If I had to make a list of my top ten writers of realistic fiction for young adults, Sara Zarr would certainly be on it. Sara’s books are not only beautifully crafted, they are memorable and have a unique quality that is neither showy nor gimmicky. They’re contemplative, but compelling. Speaking of authenticity, Sara is such an honest, down-to-earth gal, who is thoughtful and super-intelligent to boot. How could you not be a Sara Zarr fan? I’ve loved her past two books (my review of Sweethearts, my review of Story of a Girl) and I’ve had the good fortune to interview Sara about Sweethearts. Tomorrow, she’ll be here to talk about her latest novel, Once Was Lost.
In advance of Sara’s visit, I’m reviewing Once Was Lost today, but first, a few video-y treats. Here’s Sara, talking about her books:
Now, I’m excited to present my first book trailer ever!!! (Be kind people, be kind):
(Not bad for a first go, I’d say. Yay for the miracle of iMovie!)
Once Was Lost is powerful. Like the character’s in Sara’s previous books, Samara feels immediately as true and real as your closest friend. Sara is really good at creating characters who are struggling without turning them into simple pity-cases. You empathize with Sam straight away, as you witness her sadness at her mom’s absence (who is in recovery after a DUI incident), and her frustration as her father continues to give so much of himself to his congregation that there’s little left for his family.
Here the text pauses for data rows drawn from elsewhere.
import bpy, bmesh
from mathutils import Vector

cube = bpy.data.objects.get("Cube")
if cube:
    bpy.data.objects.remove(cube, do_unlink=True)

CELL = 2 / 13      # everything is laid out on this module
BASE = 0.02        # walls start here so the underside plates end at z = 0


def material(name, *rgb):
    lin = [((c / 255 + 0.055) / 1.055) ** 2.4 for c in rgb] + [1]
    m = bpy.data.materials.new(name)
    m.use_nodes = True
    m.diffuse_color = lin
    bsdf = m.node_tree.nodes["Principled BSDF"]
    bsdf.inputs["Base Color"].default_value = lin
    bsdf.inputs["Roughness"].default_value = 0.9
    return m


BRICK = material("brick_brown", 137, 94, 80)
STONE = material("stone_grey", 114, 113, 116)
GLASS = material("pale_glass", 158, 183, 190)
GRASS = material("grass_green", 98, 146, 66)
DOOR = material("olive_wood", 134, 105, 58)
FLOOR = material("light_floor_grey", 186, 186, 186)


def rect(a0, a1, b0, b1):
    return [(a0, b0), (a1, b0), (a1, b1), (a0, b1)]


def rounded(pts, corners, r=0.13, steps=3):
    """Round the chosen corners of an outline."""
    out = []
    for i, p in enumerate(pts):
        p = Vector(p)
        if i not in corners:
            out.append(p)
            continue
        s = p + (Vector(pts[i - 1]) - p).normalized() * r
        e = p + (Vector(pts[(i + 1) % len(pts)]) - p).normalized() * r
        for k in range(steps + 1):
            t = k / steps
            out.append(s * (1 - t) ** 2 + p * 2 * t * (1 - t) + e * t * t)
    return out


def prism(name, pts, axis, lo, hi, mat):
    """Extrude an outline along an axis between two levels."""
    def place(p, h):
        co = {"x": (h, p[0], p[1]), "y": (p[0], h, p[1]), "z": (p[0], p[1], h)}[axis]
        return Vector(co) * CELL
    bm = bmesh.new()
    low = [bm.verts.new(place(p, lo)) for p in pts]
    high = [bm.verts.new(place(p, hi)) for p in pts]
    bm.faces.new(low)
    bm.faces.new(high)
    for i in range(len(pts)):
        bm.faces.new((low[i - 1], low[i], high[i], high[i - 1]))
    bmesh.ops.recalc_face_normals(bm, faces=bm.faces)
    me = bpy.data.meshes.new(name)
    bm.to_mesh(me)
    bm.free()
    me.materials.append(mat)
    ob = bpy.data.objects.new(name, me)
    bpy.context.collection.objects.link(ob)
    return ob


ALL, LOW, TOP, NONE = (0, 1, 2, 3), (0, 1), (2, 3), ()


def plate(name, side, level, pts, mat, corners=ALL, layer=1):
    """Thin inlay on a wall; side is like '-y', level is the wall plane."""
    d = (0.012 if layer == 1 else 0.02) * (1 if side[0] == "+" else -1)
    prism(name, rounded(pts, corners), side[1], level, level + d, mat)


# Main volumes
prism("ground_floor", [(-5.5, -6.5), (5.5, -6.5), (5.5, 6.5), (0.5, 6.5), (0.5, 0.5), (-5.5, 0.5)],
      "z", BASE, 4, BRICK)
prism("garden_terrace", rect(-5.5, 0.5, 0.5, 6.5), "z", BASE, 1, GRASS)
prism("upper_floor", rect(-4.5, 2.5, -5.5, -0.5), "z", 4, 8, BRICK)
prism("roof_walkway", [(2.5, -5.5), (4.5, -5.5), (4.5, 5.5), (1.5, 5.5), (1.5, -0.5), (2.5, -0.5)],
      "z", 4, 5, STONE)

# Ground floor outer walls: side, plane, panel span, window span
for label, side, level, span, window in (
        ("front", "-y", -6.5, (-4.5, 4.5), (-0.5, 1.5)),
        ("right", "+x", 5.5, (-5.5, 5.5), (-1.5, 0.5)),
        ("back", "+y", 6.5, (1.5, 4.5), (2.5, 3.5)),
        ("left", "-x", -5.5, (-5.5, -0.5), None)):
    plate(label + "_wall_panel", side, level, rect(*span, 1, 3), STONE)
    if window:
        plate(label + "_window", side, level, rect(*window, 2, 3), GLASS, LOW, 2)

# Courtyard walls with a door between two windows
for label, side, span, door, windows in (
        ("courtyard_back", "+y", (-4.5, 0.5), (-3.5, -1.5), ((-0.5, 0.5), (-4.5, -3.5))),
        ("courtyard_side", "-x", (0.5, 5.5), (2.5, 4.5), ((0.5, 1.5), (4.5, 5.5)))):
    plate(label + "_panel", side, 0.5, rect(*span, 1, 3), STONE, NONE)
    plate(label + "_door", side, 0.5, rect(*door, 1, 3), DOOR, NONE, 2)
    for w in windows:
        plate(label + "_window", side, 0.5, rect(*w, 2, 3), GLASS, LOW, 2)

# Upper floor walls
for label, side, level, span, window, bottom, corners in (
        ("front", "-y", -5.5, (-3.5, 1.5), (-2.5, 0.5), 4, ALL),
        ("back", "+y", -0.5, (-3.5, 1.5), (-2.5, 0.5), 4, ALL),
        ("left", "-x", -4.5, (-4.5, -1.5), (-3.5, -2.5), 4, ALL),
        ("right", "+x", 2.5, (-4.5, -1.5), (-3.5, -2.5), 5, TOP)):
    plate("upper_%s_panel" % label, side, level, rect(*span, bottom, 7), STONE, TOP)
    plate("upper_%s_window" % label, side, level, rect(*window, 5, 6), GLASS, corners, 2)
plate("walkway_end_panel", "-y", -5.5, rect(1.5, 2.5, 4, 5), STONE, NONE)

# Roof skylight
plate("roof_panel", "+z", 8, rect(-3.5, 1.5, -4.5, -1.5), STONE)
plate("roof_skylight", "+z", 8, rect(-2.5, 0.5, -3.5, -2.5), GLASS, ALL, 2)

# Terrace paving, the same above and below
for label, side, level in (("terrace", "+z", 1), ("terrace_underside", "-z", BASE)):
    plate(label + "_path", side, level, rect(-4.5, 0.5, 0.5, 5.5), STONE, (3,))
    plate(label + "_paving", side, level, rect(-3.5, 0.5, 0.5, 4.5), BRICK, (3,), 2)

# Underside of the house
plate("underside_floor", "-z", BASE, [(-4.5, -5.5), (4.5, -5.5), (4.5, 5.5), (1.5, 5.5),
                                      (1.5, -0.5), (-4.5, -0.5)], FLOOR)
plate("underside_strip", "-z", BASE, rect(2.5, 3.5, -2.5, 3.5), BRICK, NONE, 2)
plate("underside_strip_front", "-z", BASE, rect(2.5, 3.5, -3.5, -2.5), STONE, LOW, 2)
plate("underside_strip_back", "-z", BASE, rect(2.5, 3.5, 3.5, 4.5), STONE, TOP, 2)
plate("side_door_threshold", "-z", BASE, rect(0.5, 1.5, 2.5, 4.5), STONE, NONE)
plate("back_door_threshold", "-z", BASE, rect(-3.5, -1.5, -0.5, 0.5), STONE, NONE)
You never feel that Sam is just her sadness, however. She has strength and opinions and she thinks about who she is now and who she wants to become.
I was impressed at the way the mystery element of the plot (Jody’s disappearance) wove into Sam’s family story so seamlessly. This thread of the plot echoed and drew out the themes Sara introduces from the outset in Sam’s story: loss, doubt, hope and uncertainty. By using the mystery element as a kind of counterpoint to Sam’s experiences, what might otherwise have been a mostly interior narrative becomes all the more gripping. The kidnapping enhances our awareness of the themes being explored, and provides further opportunity for us to understand Sam more deeply, in her responses to the tragedy, and its effects on her already fragile faith.
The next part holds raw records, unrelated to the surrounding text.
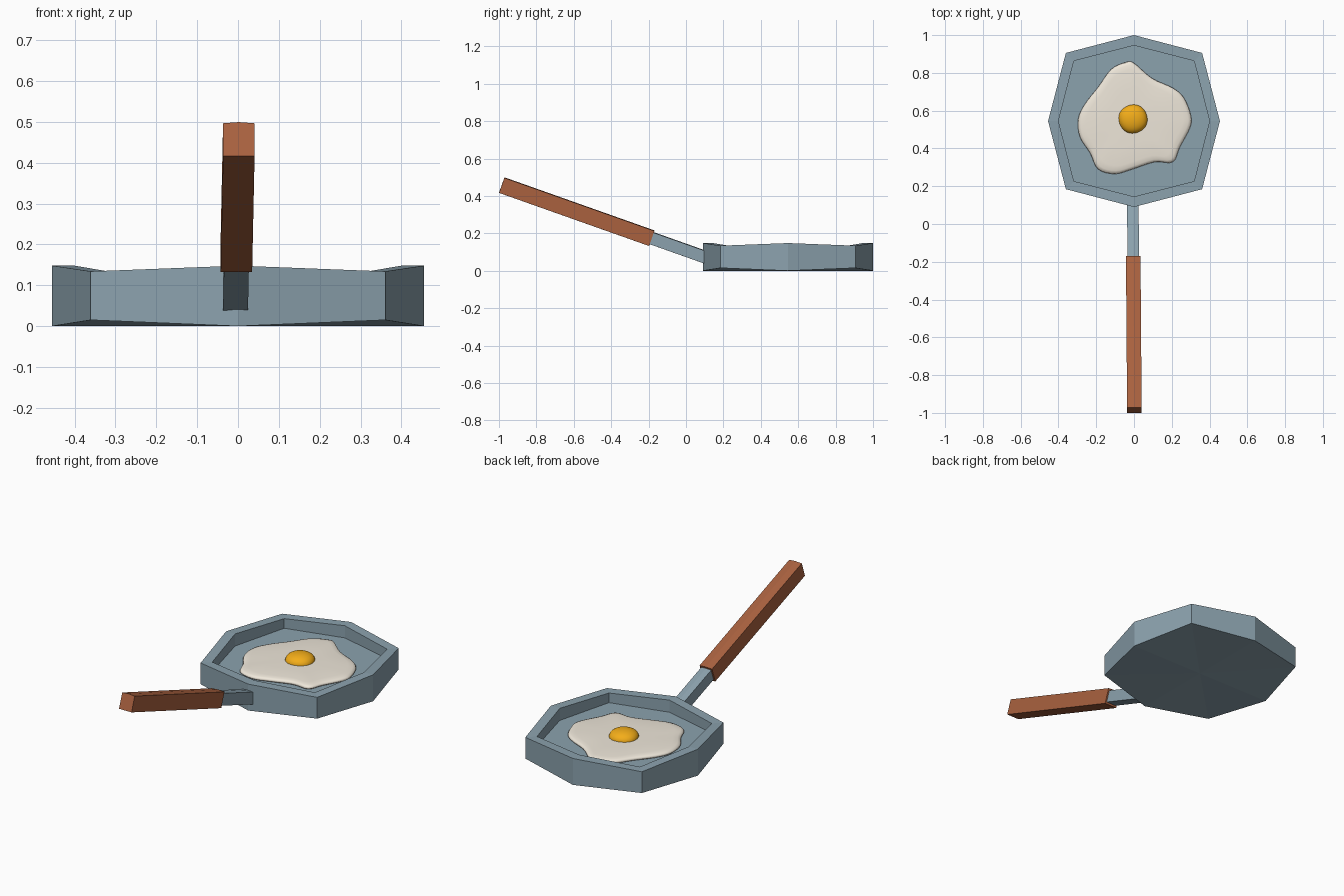
import bpy, bmesh, math
from mathutils import Vector

if "Cube" in bpy.data.objects:
    bpy.data.objects.remove(bpy.data.objects["Cube"])


def material(name, rgb):
    m = bpy.data.materials.new(name)
    m.diffuse_color = (*rgb, 1)
    m.use_nodes = True
    m.node_tree.nodes["Principled BSDF"].inputs["Base Color"].default_value = m.diffuse_color
    return m


STEEL = material("steel", (0.26, 0.36, 0.42))
WOOD = material("wood", (0.40, 0.12, 0.05))
WHITE = material("egg_white", (0.86, 0.80, 0.70))
YOLK = material("yolk", (0.90, 0.42, 0.01))


def loft(name, rings, mat, start=None, end=None, smooth=False):
    """Skin closed rings; caps are a fan to a centre point, or one n-gon."""
    bm = bmesh.new()
    loops = [[bm.verts.new(p) for p in r] for r in rings]
    n = len(loops[0])
    for a, b in zip(loops, loops[1:]):
        for i in range(n):
            j = (i + 1) % n
            bm.faces.new((a[i], a[j], b[j], b[i]))
    for loop, tip in ((loops[0], start), (loops[-1], end)):
        if tip is None:
            bm.faces.new(loop)
        else:
            c = bm.verts.new(tip)
            for i in range(n):
                bm.faces.new((loop[i], loop[(i + 1) % n], c))
    bmesh.ops.recalc_face_normals(bm, faces=bm.faces)
    me = bpy.data.meshes.new(name)
    bm.to_mesh(me)
    bm.free()
    me.materials.append(mat)
    for p in me.polygons:
        p.use_smooth = smooth
    ob = bpy.data.objects.new(name, me)
    bpy.context.collection.objects.link(ob)
    return ob


# Pan: uneven octagon, diagonal corners further out and slightly pinched in height
PAN_Y = 0.545


def octagon(r_side, r_diag, z_side, z_diag):
    pts = []
    for i in range(8):
        a = i * math.pi / 4
        r, z = ((r_side, z_side), (r_diag, z_diag))[i % 2]
        pts.append((r * math.cos(a), PAN_Y + r * math.sin(a), z))
    return pts


loft("pan", [octagon(0.455, 0.51, 0, 0.015),
             octagon(0.455, 0.51, 0.148, 0.134),
             octagon(0.40, 0.45, 0.148, 0.134),
             octagon(0.40, 0.45, 0.08, 0.08)], STEEL,
     start=(0, PAN_Y, 0), end=(0, PAN_Y, 0.08))

# Handle: two tilted bars on one axis, the top with a faint ridge
GRIP_END = Vector((0.002, -0.985, 0.458))
GRIP_START = Vector((-0.004, -0.183, 0.174))
AXIS = (GRIP_START - GRIP_END).normalized()
SIDE = AXIS.cross(Vector((0, 0, 1))).normalized()
UP = SIDE.cross(AXIS)


def bar(name, a, b, w, h, mat):
    section = [(-w, -h), (w, -h), (w, h - 0.003), (0, h), (-w, h - 0.003)]
    loft(name, [[c + SIDE * u + UP * v for u, v in section] for c in (a, b)], mat)


bar("handle_grip", GRIP_END, GRIP_START, 0.0385, 0.044, WOOD)
bar("handle_neck", GRIP_START - AXIS * 0.03, GRIP_START + AXIS * 0.31, 0.0305, 0.034, STEEL)

# Egg white: smoothed irregular outline, domed through shrinking rings
OUTLINE = [(-.04, .857), (0, .852), (.095, .772), (.206, .72), (.265, .667), (.302, .571),
           (.296, .508), (.243, .407), (.206, .328), (.11, .328), (-.005, .291), (-.10, .265),
           (-.19, .29), (-.233, .376), (-.286, .46), (-.296, .555), (-.26, .635),
           (-.19, .725), (-.12, .82)]


def spline(pts, steps):
    pts = [Vector(p) for p in pts]
    n, out = len(pts), []
    for i in range(n):
        a, b, c, d = (pts[(i + k) % n] for k in (-1, 0, 1, 2))
        for s in range(steps):
            t = s / steps
            out.append(0.5 * (2 * b + (c - a) * t + (2 * a - 5 * b + 4 * c - d) * t * t
                              + (3 * b - a - 3 * c + d) * t ** 3))
    return out


CENTRE = Vector((-0.005, 0.556))
edge = spline(OUTLINE, 4)
profile = [(0.97, 0.079), (1.0, 0.087), (0.985, 0.095), (0.94, 0.100), (0.85, 0.103), (0.5, 0.105)]
loft("egg_white", [[(*(CENTRE + (p - CENTRE) * k), z) for p in edge] for k, z in profile], WHITE,
     start=(*CENTRE, 0.079), end=(*CENTRE, 0.106), smooth=True)

# Yolk: rounded cube squashed into a dome
bpy.ops.mesh.primitive_cube_add(size=2, location=(*CENTRE, 0.103), rotation=(0, 0, math.radians(20)))
yolk = bpy.context.object
yolk.name = "yolk"
yolk.scale = (0.09, 0.09, 0.05)
yolk.data.materials.append(YOLK)
yolk.modifiers.new("round", "SUBSURF").levels = 3
yolk.modifiers["round"].render_levels = 3
bpy.ops.object.shade_smooth()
As in both of Sara’s earlier books, the ending of Once Was Lost is not simple, or neat and tidy, or too-good-to-be-true. I won’t say much about it, because I wouldn’t want to spoil it. But it’s an imperfect ending. That’s the only imperfect aspect to this novel, I promise you, and even that feels just right.
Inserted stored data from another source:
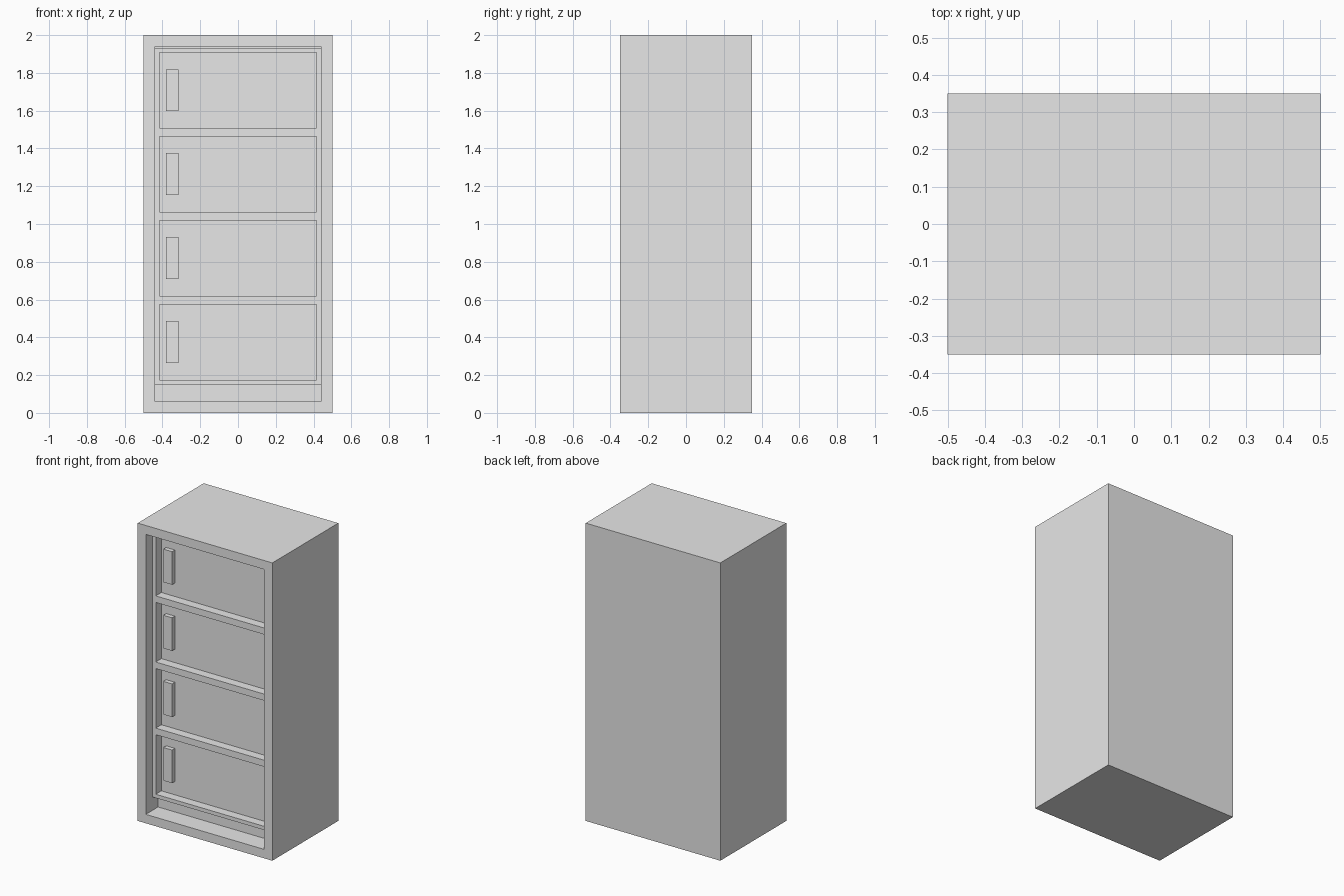
import bpy

cube = bpy.data.objects.get("Cube")
if cube:
    bpy.data.objects.remove(cube, do_unlink=True)

grey = bpy.data.materials.new("light_grey")
grey.use_nodes = True
COLOUR = (0.8, 0.8, 0.8, 1)
grey.diffuse_color = COLOUR
grey.node_tree.nodes["Principled BSDF"].inputs["Base Color"].default_value = COLOUR


def box(name, x, y, z):
    """Box spanning the given (low, high) ranges."""
    spans = (x, y, z)
    bpy.ops.mesh.primitive_cube_add(size=1, location=[(a + b) / 2 for a, b in spans])
    ob = bpy.context.object
    ob.name = ob.data.name = name
    ob.scale = [b - a for a, b in spans]
    bpy.ops.object.transform_apply(location=False, rotation=False)
    ob.data.materials.append(grey)
    return ob


def cut(target, cutter):
    """Subtract a box, then remove the cutter."""
    cutter.hide_render = True
    mod = target.modifiers.new("cut", "BOOLEAN")
    mod.operation, mod.solver, mod.object = "DIFFERENCE", "EXACT", cutter
    bpy.context.view_layer.objects.active = target
    bpy.ops.object.modifier_apply(modifier=mod.name)
    bpy.data.objects.remove(cutter, do_unlink=True)


FRONT, PANEL, BACK = -0.35, -0.28, -0.22
DRAWER_BOTTOMS = [0.175 + 0.444 * i for i in range(4)]

# Cabinet shell with a shallow open front
cabinet = box("cabinet", (-0.5, 0.5), (FRONT, 0.35), (0, 2))
cut(cabinet, box("front_cutter", (-0.44, 0.44), (FRONT - 0.1, BACK), (0.06, 1.94)))

# Recessed face frame, raised above the toe gap, with four drawer openings
frame = box("face_frame", (-0.44, 0.44), (PANEL, BACK), (0.15, 1.93))
for z in DRAWER_BOTTOMS:
    cut(frame, box("opening_cutter", (-0.415, 0.415), (PANEL - 0.1, BACK + 0.1), (z, z + 0.4)))

# Upright handles on the drawer fronts
for i, z in enumerate(DRAWER_BOTTOMS):
    box(f"handle_{i + 1}", (-0.38, -0.315), (BACK - 0.03, BACK), (z + 0.09, z + 0.312))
Pop back again tomorrow to learn more from Sara about Once Was Lost.
Here are a bunch of links about the book, very much worth looking at: